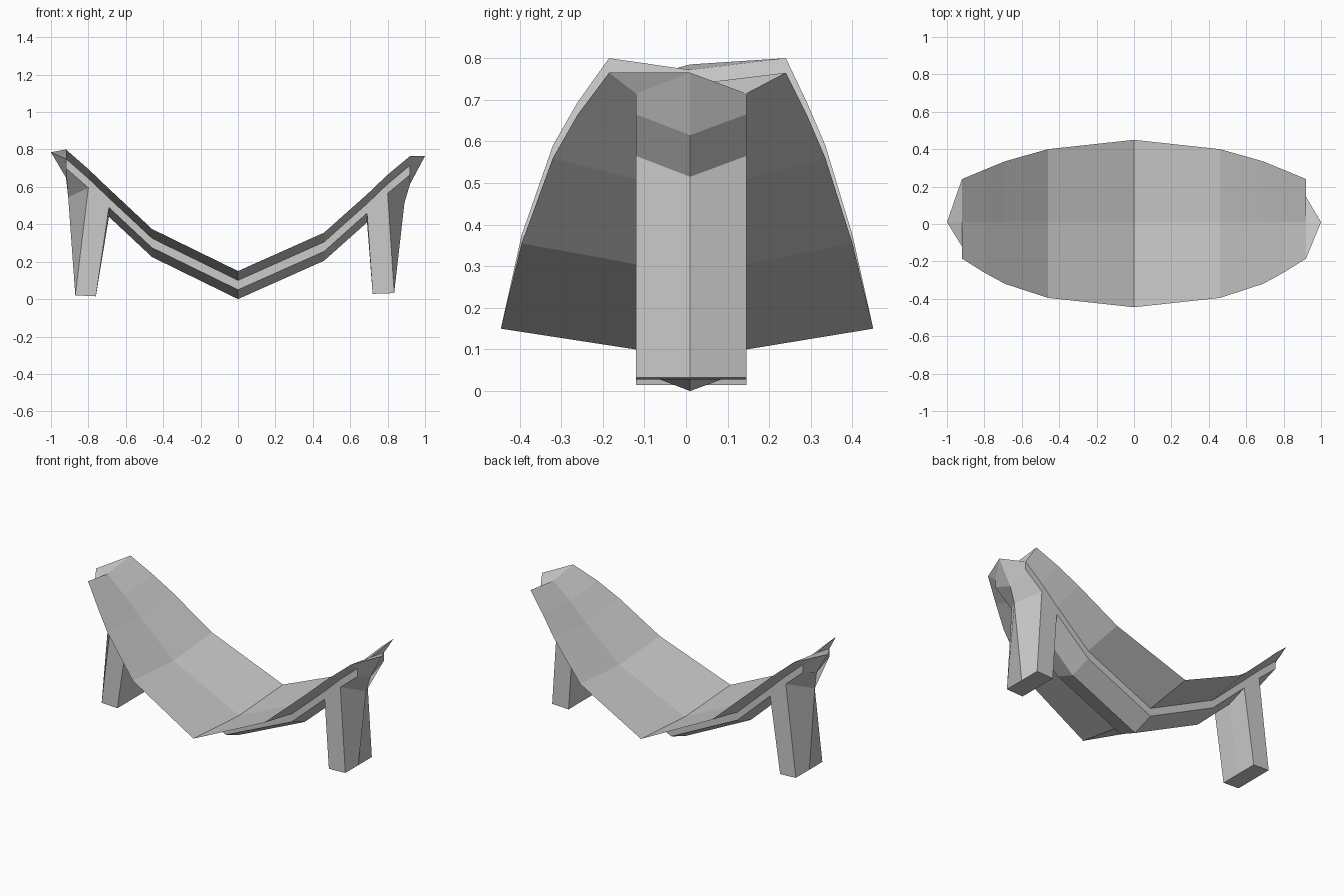
import bpy, bmesh

if "Cube" in bpy.data.objects:
    bpy.data.objects.remove(bpy.data.objects["Cube"])

# Stations along the sling: x, rim height, front rim y, back rim y
STATIONS = [
    (-0.92, 0.80, -0.185, 0.24), (-0.80, 0.695, -0.26, 0.29),
    (-0.69, 0.59, -0.32, 0.335), (-0.46, 0.375, -0.395, 0.40),
    (0.0, 0.15, -0.445, 0.45),
    (0.46, 0.355, -0.395, 0.40), (0.69, 0.56, -0.32, 0.335),
    (0.80, 0.665, -0.26, 0.29), (0.92, 0.765, -0.185, 0.24),
]
Y0, YC, Y1 = -0.12, 0.01, 0.145      # keel front side, ridge, back side
RIDGE_X = {-0.80: -0.908, 0.80: 0.89}  # ridge flares outward above each leg

bm = bmesh.new()


def vert(x, y, z):
    return bm.verts.new((x, y, z))


def section(x, z, yf, yb):
    """Closed section: thin dished sling above a V-bottomed keel."""
    return [vert(x, yf, z), vert(x, Y0, z - 0.05), vert(x, Y0, z - 0.10),
            vert(RIDGE_X.get(x, x), YC, z - 0.15),
            vert(x, Y1, z - 0.10), vert(x, Y1, z - 0.05),
            vert(x, yb, z), vert(x, YC, z - 0.028)]


# Sling and keel, leaving openings in the keel where the legs join
rings = [section(*s) for s in STATIONS]
for i, (a, b) in enumerate(zip(rings, rings[1:])):
    for k in range(8):
        if i in (1, 6) and k in (2, 3):
            continue
        m = (k + 1) % 8
        bm.faces.new((a[k], a[m], b[m], b[k]))


def leg(inner, outer, x_in, z_in, x_out, z_out):
    """Leg drawn down out of the keel opening."""
    foot_in = [vert(x_in, y, z_in) for y in (Y0, YC, Y1)]
    foot_out = [vert(x_out, y, z_out) for y in (Y0, YC, Y1)]
    top = inner[2:5] + outer[2:5][::-1]
    foot = foot_in + foot_out[::-1]
    for k in range(6):
        m = (k + 1) % 6
        bm.faces.new((top[k], top[m], foot[m], foot[k]))
    bm.faces.new(foot)


leg(rings[2], rings[1], -0.76, 0.015, -0.87, 0.02)
leg(rings[6], rings[7], 0.72, 0.028, 0.835, 0.032)


def beak(ring, x, z, joined_front):
    """Pointed end, joined to one rim corner and open at the other."""
    e1, b1, w1, v, w2, b2, e2, c = ring if joined_front else (
        ring[6::-1] + ring[7:])
    tip = vert(x, YC, z)
    for tri in ((e1, tip, c), (c, tip, b2), (e2, c, b2), (e1, b1, tip)):
        bm.faces.new(tri)
    for quad in ((b1, w1, v, tip), (b2, w2, v, tip)):
        bm.faces.new(quad)


beak(rings[-1], 1.0, 0.765, True)
beak(rings[0], -1.0, 0.785, False)

bmesh.ops.recalc_face_normals(bm, faces=bm.faces)
mesh = bpy.data.meshes.new("sling_bench")
bm.to_mesh(mesh)
bm.free()
bpy.context.collection.objects.link(bpy.data.objects.new("sling_bench", mesh))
______________________________
■ YOUR GOAL:
Everything from the first line of the listing above through the line that contains "return [vert(x, yf, z), vert(x, Y0, z" is to be restated word for word, minus the pictures.

■ OUTPUT FOR THIS EXERCISE:
import bpy, bmesh

if "Cube" in bpy.data.objects:
    bpy.data.objects.remove(bpy.data.objects["Cube"])

# Stations along the sling: x, rim height, front rim y, back rim y
STATIONS = [
    (-0.92, 0.80, -0.185, 0.24), (-0.80, 0.695, -0.26, 0.29),
    (-0.69, 0.59, -0.32, 0.335), (-0.46, 0.375, -0.395, 0.40),
    (0.0, 0.15, -0.445, 0.45),
    (0.46, 0.355, -0.395, 0.40), (0.69, 0.56, -0.32, 0.335),
    (0.80, 0.665, -0.26, 0.29), (0.92, 0.765, -0.185, 0.24),
]
Y0, YC, Y1 = -0.12, 0.01, 0.145      # keel front side, ridge, back side
RIDGE_X = {-0.80: -0.908, 0.80: 0.89}  # ridge flares outward above each leg

bm = bmesh.new()


def vert(x, y, z):
    return bm.verts.new((x, y, z))


def section(x, z, yf, yb):
    """Closed section: thin dished sling above a V-bottomed keel."""
    return [vert(x, yf, z), vert(x, Y0, z - 0.05), vert(x, Y0, z - 0.10),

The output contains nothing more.